> [DESCRIPTION OF THE TASK]
Nothing below is to be printed except the lines between the line holding "z1) / 2, parent);" and the line holding "V(s * 0.865, 1.1, -0.2", inclusive, each exactly as it appears.

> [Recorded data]
>>>>>

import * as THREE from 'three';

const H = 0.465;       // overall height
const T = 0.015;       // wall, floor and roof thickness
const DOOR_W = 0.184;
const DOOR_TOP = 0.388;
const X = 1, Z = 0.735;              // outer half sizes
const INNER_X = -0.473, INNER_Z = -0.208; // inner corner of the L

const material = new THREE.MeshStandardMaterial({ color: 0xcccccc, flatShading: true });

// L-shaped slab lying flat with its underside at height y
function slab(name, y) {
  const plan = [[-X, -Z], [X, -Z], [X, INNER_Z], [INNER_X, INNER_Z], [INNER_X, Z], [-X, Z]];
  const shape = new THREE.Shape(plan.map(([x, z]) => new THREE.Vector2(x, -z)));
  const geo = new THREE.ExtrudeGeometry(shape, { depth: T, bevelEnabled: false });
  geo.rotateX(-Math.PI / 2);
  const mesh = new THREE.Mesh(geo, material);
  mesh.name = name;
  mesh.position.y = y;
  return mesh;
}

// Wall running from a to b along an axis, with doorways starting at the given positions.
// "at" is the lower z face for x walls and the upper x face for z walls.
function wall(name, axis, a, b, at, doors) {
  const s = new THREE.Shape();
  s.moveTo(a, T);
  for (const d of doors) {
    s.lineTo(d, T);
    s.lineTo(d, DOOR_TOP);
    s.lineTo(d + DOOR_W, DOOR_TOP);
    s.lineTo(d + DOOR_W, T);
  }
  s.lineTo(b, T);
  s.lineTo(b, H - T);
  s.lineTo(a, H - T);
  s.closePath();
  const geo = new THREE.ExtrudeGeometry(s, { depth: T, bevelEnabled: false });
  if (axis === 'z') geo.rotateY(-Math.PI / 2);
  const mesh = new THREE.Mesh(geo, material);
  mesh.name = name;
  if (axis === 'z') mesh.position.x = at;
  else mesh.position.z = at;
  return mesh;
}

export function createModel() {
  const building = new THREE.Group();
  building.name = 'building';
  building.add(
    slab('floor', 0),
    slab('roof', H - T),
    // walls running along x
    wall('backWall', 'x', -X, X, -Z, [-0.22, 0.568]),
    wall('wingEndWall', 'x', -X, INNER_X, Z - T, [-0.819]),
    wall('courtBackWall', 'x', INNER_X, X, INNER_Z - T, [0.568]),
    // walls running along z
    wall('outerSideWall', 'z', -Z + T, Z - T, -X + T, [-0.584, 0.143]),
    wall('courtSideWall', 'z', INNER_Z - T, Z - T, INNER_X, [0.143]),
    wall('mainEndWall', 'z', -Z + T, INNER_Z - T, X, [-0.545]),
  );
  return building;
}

<<<<<
>>>>>

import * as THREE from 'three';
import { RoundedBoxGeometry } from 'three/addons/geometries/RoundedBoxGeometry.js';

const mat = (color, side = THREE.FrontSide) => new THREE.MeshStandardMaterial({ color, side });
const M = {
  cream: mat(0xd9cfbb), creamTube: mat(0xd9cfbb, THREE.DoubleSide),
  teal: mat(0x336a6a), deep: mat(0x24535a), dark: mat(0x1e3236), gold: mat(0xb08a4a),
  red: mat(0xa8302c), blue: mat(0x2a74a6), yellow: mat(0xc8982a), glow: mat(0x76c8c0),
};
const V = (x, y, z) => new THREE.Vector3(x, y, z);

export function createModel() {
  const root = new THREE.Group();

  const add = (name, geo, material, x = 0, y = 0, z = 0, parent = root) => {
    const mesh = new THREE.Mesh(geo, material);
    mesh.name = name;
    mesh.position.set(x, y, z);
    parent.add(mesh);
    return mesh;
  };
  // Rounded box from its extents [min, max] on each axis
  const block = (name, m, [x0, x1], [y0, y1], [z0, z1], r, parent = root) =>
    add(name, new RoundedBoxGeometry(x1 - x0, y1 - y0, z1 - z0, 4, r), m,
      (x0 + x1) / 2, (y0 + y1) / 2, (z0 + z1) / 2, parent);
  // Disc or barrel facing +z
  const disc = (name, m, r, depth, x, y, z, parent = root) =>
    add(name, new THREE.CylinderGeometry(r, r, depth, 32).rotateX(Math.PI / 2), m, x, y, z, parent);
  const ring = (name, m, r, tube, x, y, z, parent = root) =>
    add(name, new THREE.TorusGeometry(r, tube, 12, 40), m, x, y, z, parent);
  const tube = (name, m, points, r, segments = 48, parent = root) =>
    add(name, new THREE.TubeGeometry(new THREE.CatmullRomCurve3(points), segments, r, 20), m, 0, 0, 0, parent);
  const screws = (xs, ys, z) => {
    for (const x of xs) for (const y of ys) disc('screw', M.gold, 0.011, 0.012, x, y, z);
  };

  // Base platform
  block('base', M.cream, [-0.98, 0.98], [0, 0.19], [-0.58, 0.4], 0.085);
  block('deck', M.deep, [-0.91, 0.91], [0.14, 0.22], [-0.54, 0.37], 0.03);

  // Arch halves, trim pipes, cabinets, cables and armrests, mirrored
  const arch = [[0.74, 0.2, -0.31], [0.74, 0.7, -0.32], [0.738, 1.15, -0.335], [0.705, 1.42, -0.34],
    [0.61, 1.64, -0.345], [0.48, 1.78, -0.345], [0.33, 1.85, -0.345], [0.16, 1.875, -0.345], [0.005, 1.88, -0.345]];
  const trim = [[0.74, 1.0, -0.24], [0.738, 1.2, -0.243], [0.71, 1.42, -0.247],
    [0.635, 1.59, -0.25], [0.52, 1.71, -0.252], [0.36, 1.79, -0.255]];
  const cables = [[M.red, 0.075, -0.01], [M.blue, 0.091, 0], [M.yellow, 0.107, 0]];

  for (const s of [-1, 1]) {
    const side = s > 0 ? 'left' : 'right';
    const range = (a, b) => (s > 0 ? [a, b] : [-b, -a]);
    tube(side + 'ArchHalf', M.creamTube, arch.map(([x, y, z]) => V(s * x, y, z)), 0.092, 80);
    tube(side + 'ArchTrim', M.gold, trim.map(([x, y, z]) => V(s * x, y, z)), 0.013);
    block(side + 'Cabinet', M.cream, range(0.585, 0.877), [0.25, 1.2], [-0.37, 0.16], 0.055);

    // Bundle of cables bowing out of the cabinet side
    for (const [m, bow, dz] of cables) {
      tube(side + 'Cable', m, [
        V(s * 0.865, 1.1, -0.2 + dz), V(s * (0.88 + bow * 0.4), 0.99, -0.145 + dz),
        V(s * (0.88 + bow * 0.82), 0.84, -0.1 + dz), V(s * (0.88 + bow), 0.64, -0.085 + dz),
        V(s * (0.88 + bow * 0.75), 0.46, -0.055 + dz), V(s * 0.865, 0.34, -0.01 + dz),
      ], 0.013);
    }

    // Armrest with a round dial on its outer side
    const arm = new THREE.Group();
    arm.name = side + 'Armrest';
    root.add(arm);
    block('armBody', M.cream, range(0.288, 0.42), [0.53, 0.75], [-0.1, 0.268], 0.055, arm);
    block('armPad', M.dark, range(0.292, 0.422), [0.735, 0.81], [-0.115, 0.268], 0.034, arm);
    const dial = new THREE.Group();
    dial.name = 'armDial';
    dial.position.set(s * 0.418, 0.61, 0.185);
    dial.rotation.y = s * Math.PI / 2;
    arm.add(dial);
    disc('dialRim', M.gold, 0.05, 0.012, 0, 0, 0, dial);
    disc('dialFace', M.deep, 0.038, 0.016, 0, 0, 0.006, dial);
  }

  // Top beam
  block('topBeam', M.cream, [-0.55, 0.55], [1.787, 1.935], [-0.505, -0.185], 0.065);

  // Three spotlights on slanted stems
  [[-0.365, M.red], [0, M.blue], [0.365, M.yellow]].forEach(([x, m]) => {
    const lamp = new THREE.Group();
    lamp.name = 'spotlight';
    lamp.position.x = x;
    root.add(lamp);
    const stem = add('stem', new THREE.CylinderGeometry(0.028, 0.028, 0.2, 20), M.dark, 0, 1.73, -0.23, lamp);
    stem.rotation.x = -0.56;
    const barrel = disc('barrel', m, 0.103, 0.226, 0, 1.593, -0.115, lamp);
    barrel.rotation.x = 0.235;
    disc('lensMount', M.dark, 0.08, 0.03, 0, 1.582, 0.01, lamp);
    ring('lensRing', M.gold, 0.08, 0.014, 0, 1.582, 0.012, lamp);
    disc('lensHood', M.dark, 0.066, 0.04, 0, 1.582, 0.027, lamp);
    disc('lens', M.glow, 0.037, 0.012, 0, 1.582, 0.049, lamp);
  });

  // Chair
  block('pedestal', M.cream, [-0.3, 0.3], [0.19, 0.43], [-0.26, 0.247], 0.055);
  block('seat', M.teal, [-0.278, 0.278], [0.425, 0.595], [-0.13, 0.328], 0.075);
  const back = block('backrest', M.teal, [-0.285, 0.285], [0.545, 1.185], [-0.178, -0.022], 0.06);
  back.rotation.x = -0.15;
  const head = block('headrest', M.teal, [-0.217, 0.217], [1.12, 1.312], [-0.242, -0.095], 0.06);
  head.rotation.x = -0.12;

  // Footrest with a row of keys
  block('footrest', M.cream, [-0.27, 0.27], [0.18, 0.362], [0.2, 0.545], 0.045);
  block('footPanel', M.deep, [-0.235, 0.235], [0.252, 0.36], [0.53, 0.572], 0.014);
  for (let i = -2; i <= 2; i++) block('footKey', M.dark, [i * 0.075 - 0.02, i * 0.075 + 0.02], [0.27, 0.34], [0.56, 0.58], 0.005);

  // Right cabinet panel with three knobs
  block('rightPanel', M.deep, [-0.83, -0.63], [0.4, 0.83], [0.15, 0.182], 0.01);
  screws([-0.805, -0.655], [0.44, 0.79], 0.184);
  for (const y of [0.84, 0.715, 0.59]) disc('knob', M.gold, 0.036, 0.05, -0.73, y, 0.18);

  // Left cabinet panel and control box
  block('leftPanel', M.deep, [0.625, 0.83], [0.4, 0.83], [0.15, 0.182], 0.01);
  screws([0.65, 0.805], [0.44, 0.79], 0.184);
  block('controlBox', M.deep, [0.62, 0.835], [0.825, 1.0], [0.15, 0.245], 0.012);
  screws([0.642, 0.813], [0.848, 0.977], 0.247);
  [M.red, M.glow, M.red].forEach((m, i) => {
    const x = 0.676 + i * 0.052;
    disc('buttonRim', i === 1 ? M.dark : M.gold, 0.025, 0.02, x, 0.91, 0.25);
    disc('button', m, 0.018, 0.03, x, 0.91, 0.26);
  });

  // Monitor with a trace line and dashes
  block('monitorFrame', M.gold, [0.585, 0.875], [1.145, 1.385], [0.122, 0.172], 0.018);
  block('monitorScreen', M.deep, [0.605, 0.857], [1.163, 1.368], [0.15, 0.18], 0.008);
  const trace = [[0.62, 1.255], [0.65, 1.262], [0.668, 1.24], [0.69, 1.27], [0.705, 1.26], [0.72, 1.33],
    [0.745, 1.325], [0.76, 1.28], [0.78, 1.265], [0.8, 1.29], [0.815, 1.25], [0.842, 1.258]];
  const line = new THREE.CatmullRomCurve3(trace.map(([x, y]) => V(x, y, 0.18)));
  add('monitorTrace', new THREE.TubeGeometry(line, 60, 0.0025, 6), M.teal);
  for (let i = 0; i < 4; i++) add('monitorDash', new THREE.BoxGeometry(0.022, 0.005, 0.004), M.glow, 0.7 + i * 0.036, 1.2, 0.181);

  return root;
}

<<<<<
>>>>>

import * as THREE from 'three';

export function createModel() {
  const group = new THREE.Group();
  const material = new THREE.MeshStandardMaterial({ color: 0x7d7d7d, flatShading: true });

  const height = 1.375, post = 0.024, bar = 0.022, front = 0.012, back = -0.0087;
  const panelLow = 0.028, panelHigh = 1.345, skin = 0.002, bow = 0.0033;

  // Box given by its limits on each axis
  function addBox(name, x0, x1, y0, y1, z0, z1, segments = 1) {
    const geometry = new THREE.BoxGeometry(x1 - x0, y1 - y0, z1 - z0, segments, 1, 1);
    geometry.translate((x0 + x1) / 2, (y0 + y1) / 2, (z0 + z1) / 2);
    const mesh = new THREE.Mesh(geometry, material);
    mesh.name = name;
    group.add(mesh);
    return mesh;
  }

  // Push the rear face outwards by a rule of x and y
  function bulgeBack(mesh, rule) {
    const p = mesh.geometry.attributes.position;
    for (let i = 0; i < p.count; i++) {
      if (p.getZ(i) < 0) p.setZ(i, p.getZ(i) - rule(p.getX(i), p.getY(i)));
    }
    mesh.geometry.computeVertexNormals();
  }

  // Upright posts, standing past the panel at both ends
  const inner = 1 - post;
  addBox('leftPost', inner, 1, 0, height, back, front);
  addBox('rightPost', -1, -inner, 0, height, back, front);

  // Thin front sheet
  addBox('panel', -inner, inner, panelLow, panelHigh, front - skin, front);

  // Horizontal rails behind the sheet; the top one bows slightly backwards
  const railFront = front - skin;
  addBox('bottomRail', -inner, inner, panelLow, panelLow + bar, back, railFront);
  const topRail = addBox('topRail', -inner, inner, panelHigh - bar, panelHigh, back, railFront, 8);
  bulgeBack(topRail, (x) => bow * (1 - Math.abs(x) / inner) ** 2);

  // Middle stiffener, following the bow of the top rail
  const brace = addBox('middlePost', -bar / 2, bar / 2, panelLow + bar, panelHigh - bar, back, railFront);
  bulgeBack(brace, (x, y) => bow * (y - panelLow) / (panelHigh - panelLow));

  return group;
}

<<<<<

> [PROBLEM SOLUTION]
      (x0 + x1) / 2, (y0 + y1) / 2, (z0 + z1) / 2, parent);
  // Disc or barrel facing +z
  const disc = (name, m, r, depth, x, y, z, parent = root) =>
    add(name, new THREE.CylinderGeometry(r, r, depth, 32).rotateX(Math.PI / 2), m, x, y, z, parent);
  const ring = (name, m, r, tube, x, y, z, parent = root) =>
    add(name, new THREE.TorusGeometry(r, tube, 12, 40), m, x, y, z, parent);
  const tube = (name, m, points, r, segments = 48, parent = root) =>
    add(name, new THREE.TubeGeometry(new THREE.CatmullRomCurve3(points), segments, r, 20), m, 0, 0, 0, parent);
  const screws = (xs, ys, z) => {
    for (const x of xs) for (const y of ys) disc('screw', M.gold, 0.011, 0.012, x, y, z);
  };

  // Base platform
  block('base', M.cream, [-0.98, 0.98], [0, 0.19], [-0.58, 0.4], 0.085);
  block('deck', M.deep, [-0.91, 0.91], [0.14, 0.22], [-0.54, 0.37], 0.03);

  // Arch halves, trim pipes, cabinets, cables and armrests, mirrored
  const arch = [[0.74, 0.2, -0.31], [0.74, 0.7, -0.32], [0.738, 1.15, -0.335], [0.705, 1.42, -0.34],
    [0.61, 1.64, -0.345], [0.48, 1.78, -0.345], [0.33, 1.85, -0.345], [0.16, 1.875, -0.345], [0.005, 1.88, -0.345]];
  const trim = [[0.74, 1.0, -0.24], [0.738, 1.2, -0.243], [0.71, 1.42, -0.247],
    [0.635, 1.59, -0.25], [0.52, 1.71, -0.252], [0.36, 1.79, -0.255]];
  const cables = [[M.red, 0.075, -0.01], [M.blue, 0.091, 0], [M.yellow, 0.107, 0]];

  for (const s of [-1, 1]) {
    const side = s > 0 ? 'left' : 'right';
    const range = (a, b) => (s > 0 ? [a, b] : [-b, -a]);
    tube(side + 'ArchHalf', M.creamTube, arch.map(([x, y, z]) => V(s * x, y, z)), 0.092, 80);
    tube(side + 'ArchTrim', M.gold, trim.map(([x, y, z]) => V(s * x, y, z)), 0.013);
    block(side + 'Cabinet', M.cream, range(0.585, 0.877), [0.25, 1.2], [-0.37, 0.16], 0.055);

    // Bundle of cables bowing out of the cabinet side
    for (const [m, bow, dz] of cables) {
      tube(side + 'Cable', m, [
        V(s * 0.865, 1.1, -0.2 + dz), V(s * (0.88 + bow * 0.4), 0.99, -0.145 + dz),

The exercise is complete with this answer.